▸ Instructions for the task:
Each line below from the one containing "# Closed loft: plate" through the one containing "j = (i + 1) % SEGMENTS" should be output exactly as it stands, and no other line should appear.

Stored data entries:
▼
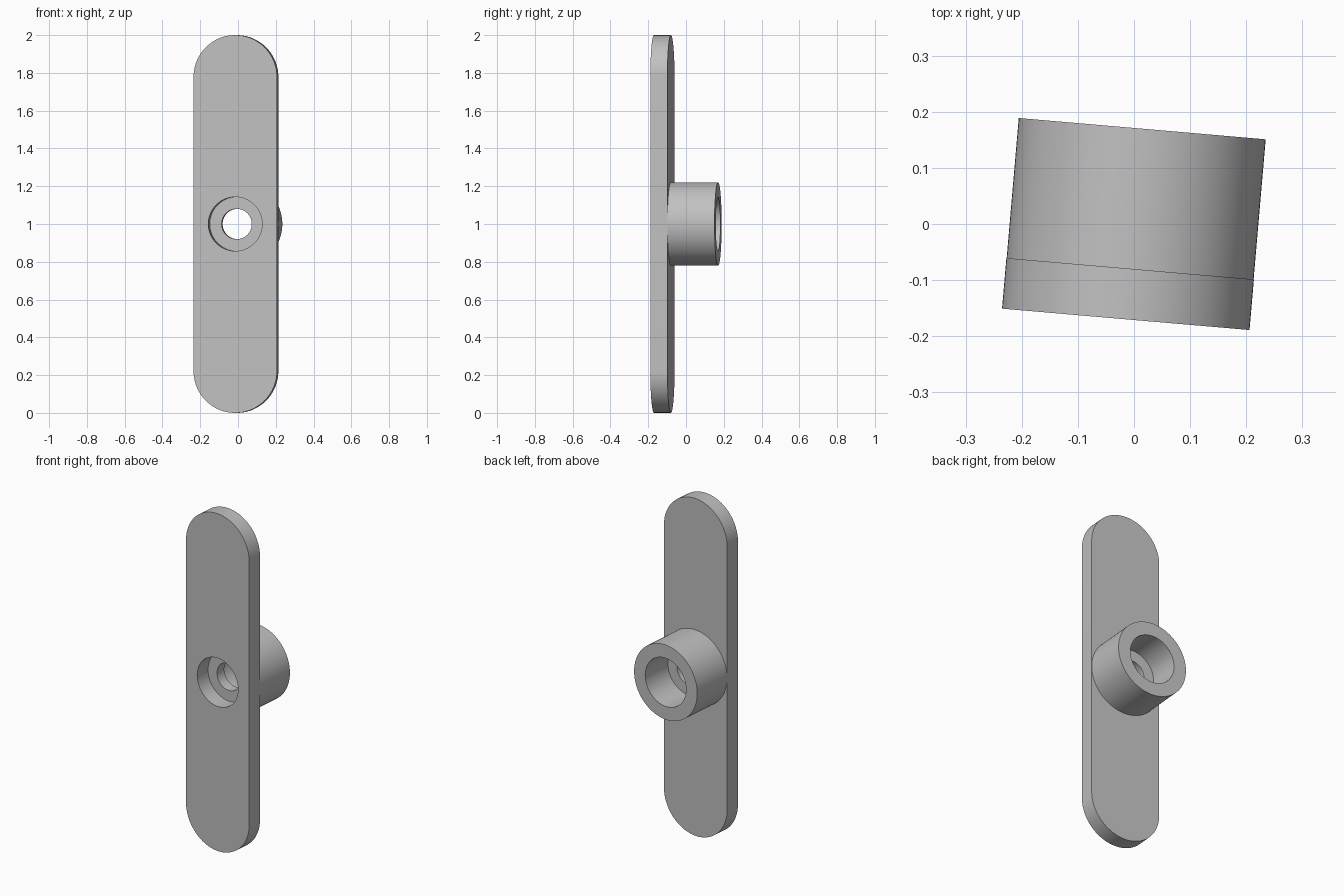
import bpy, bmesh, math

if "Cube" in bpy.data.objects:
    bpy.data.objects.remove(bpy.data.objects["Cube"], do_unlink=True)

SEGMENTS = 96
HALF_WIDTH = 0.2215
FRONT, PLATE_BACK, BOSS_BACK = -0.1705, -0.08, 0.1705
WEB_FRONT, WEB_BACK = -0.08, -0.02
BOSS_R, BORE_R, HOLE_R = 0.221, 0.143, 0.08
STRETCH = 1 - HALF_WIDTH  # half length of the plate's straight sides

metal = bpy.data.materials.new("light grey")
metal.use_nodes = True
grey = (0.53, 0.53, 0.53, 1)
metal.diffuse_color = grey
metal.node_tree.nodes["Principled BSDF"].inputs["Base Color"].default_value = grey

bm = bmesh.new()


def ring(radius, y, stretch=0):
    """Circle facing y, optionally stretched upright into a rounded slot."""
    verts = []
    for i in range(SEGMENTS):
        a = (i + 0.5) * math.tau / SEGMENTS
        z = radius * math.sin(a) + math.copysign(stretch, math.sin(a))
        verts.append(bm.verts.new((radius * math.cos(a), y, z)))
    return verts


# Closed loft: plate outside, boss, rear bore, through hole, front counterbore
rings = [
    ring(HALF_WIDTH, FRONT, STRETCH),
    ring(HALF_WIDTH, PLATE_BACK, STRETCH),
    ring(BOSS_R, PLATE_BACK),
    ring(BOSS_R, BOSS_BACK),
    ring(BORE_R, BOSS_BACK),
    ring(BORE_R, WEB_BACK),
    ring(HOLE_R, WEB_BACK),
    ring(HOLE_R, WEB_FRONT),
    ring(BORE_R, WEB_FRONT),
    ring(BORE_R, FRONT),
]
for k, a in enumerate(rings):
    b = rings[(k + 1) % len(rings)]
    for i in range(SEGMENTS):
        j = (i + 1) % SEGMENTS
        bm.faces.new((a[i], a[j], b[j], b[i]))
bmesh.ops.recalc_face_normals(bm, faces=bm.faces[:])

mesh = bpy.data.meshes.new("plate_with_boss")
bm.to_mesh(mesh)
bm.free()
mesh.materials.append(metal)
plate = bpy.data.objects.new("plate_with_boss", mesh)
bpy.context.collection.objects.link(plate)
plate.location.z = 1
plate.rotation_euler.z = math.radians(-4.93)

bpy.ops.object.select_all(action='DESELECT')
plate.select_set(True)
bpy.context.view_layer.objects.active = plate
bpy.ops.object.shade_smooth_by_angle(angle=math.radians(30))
▲
▸ Output for this exercise:
# Closed loft: plate outside, boss, rear bore, through hole, front counterbore
rings = [
    ring(HALF_WIDTH, FRONT, STRETCH),
    ring(HALF_WIDTH, PLATE_BACK, STRETCH),
    ring(BOSS_R, PLATE_BACK),
    ring(BOSS_R, BOSS_BACK),
    ring(BORE_R, BOSS_BACK),
    ring(BORE_R, WEB_BACK),
    ring(HOLE_R, WEB_BACK),
    ring(HOLE_R, WEB_FRONT),
    ring(BORE_R, WEB_FRONT),
    ring(BORE_R, FRONT),
]
for k, a in enumerate(rings):
    b = rings[(k + 1) % len(rings)]
    for i in range(SEGMENTS):
        j = (i + 1) % SEGMENTS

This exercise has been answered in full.